» Your objective
Find out how many lines in the records have the string "append" in them, and state only that number.
:::
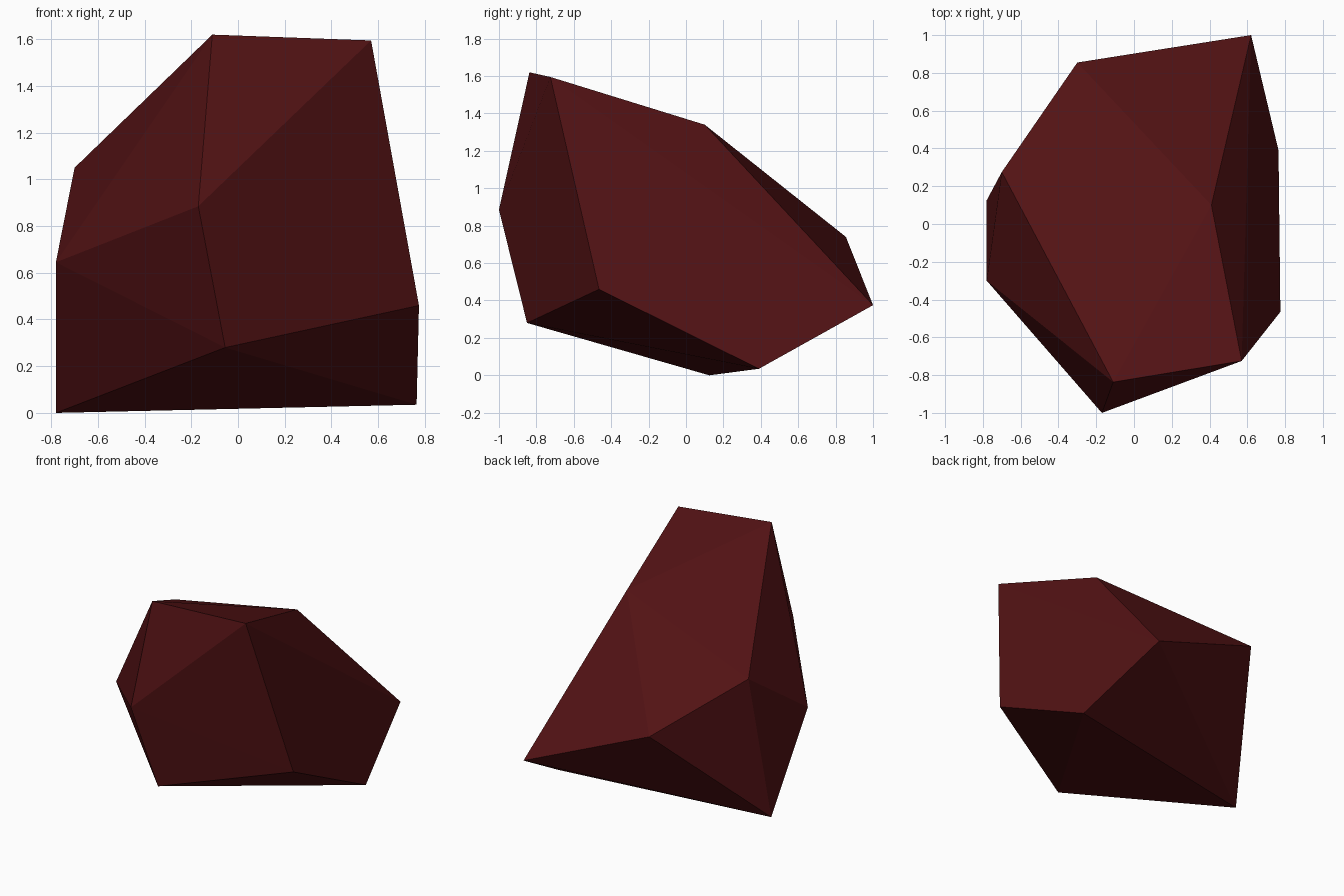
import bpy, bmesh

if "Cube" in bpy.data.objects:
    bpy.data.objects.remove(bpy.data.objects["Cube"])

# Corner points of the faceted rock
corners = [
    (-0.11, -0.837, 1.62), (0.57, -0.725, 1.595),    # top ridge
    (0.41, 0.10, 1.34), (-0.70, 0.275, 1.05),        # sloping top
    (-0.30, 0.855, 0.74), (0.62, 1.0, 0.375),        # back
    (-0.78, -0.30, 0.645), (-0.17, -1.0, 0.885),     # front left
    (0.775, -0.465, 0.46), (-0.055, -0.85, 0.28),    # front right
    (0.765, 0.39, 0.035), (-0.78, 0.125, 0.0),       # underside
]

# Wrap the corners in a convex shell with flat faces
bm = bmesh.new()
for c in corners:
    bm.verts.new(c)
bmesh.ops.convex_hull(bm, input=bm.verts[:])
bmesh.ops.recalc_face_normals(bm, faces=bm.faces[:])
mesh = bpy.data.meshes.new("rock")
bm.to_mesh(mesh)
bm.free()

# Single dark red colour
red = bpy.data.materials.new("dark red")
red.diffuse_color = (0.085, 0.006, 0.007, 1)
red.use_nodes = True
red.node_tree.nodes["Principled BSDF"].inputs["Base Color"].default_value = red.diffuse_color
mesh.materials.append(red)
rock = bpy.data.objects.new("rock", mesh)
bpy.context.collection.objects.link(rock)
:::
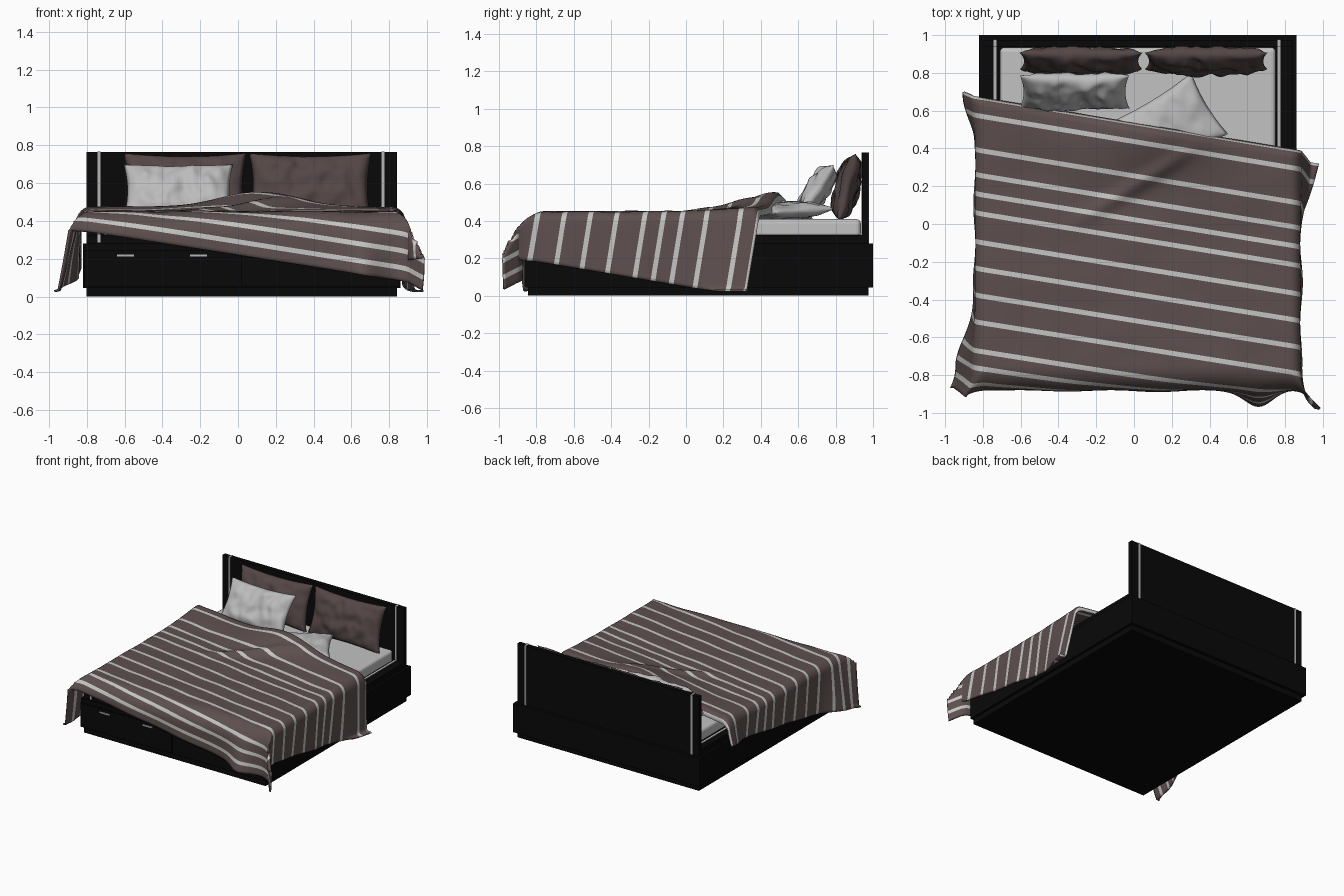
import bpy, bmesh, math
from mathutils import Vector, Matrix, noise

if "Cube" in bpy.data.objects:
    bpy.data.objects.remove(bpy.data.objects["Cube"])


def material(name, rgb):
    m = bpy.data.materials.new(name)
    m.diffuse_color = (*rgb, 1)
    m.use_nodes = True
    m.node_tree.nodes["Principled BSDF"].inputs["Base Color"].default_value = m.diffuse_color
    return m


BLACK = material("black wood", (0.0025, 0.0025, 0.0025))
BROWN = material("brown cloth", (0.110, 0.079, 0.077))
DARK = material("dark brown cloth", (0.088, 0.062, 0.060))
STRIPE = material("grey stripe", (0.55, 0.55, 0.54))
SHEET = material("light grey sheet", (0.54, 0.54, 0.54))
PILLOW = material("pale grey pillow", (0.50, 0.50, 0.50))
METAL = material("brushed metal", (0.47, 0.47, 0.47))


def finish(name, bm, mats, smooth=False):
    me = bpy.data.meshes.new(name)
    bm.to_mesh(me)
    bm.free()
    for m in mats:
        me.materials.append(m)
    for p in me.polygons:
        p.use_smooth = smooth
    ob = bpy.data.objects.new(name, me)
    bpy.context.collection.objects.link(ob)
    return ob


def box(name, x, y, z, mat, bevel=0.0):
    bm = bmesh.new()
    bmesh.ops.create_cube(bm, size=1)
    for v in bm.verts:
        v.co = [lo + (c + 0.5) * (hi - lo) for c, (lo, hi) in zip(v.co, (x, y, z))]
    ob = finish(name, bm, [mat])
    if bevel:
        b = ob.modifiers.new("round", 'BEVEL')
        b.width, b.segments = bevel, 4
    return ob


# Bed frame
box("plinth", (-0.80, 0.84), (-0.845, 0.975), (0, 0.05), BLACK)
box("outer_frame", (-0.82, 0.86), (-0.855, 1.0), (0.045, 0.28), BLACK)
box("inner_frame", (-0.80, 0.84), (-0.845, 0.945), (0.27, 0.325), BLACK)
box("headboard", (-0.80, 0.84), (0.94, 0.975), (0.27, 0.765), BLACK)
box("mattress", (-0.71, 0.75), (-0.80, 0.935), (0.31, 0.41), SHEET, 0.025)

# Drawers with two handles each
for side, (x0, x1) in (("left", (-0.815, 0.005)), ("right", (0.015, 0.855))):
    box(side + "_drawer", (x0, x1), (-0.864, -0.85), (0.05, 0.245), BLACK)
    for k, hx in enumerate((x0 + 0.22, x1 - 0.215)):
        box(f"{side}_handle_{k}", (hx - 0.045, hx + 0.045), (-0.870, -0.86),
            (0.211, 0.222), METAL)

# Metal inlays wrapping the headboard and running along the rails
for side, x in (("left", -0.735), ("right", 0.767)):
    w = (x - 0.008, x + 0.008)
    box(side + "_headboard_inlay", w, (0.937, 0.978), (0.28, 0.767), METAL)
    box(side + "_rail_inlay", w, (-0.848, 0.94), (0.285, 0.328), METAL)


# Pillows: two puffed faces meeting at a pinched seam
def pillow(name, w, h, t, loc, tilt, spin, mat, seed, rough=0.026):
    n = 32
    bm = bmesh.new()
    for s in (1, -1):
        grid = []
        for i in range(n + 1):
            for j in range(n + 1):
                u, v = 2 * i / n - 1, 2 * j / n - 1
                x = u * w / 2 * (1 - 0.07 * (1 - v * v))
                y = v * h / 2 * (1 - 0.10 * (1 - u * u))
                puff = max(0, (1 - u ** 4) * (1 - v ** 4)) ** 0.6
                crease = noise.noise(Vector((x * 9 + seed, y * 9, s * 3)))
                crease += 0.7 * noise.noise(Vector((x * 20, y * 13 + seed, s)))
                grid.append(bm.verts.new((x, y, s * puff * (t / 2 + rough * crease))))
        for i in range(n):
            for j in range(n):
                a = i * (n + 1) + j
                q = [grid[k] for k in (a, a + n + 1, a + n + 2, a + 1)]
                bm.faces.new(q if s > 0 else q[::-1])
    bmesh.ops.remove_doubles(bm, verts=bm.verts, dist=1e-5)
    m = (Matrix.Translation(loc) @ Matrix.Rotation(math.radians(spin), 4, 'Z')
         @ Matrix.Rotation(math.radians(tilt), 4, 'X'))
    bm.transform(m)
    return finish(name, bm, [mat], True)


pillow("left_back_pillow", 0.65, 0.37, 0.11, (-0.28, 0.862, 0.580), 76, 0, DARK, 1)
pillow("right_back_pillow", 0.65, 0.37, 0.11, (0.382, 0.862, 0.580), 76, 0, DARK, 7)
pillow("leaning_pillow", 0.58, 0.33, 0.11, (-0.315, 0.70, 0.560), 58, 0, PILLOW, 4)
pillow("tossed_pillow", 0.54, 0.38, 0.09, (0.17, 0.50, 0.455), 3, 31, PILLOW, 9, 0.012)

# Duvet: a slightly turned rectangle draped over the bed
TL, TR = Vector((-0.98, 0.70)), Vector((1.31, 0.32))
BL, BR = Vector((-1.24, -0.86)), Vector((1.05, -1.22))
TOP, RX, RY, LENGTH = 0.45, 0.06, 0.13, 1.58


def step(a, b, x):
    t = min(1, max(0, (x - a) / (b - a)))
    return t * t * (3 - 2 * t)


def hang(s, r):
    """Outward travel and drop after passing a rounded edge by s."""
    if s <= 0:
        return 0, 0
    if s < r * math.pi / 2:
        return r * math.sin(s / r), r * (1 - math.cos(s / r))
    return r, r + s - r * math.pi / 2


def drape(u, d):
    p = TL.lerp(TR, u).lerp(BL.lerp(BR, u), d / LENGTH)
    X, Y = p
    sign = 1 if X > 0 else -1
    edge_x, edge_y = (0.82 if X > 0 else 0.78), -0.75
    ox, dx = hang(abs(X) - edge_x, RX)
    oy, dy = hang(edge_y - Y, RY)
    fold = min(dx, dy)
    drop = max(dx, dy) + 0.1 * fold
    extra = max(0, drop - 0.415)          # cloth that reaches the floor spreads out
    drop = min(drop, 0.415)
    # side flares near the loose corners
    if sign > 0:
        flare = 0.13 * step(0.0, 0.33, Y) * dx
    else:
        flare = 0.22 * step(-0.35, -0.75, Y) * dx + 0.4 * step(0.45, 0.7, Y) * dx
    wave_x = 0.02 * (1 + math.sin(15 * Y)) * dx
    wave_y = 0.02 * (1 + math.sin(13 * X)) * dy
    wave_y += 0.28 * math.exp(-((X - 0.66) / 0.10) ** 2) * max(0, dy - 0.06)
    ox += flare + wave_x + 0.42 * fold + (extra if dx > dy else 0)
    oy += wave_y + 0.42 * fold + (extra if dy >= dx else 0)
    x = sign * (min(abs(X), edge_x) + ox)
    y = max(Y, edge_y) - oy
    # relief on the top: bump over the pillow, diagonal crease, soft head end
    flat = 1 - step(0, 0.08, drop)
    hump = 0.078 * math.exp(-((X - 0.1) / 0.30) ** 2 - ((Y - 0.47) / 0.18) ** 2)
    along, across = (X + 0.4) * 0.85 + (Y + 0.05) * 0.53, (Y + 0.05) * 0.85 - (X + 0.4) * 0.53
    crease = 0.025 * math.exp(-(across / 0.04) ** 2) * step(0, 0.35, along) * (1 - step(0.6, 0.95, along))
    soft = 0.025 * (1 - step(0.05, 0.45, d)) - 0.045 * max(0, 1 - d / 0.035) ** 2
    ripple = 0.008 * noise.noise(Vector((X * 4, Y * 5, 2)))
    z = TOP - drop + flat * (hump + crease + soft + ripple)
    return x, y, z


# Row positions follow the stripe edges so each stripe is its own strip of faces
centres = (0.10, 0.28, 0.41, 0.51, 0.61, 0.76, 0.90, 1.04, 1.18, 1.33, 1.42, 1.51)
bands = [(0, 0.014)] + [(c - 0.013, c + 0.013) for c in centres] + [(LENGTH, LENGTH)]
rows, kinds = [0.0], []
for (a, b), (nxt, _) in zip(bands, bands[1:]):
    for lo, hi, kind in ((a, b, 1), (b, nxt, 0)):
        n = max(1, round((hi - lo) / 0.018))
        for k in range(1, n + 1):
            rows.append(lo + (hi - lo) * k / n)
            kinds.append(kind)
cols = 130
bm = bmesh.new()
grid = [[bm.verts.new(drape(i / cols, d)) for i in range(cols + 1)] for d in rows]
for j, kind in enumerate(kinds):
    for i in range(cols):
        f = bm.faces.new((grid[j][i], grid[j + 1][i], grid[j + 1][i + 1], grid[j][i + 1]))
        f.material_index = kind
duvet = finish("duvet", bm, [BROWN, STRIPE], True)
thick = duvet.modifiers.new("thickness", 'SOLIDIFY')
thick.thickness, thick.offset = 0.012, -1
:::
» Exercise solution
5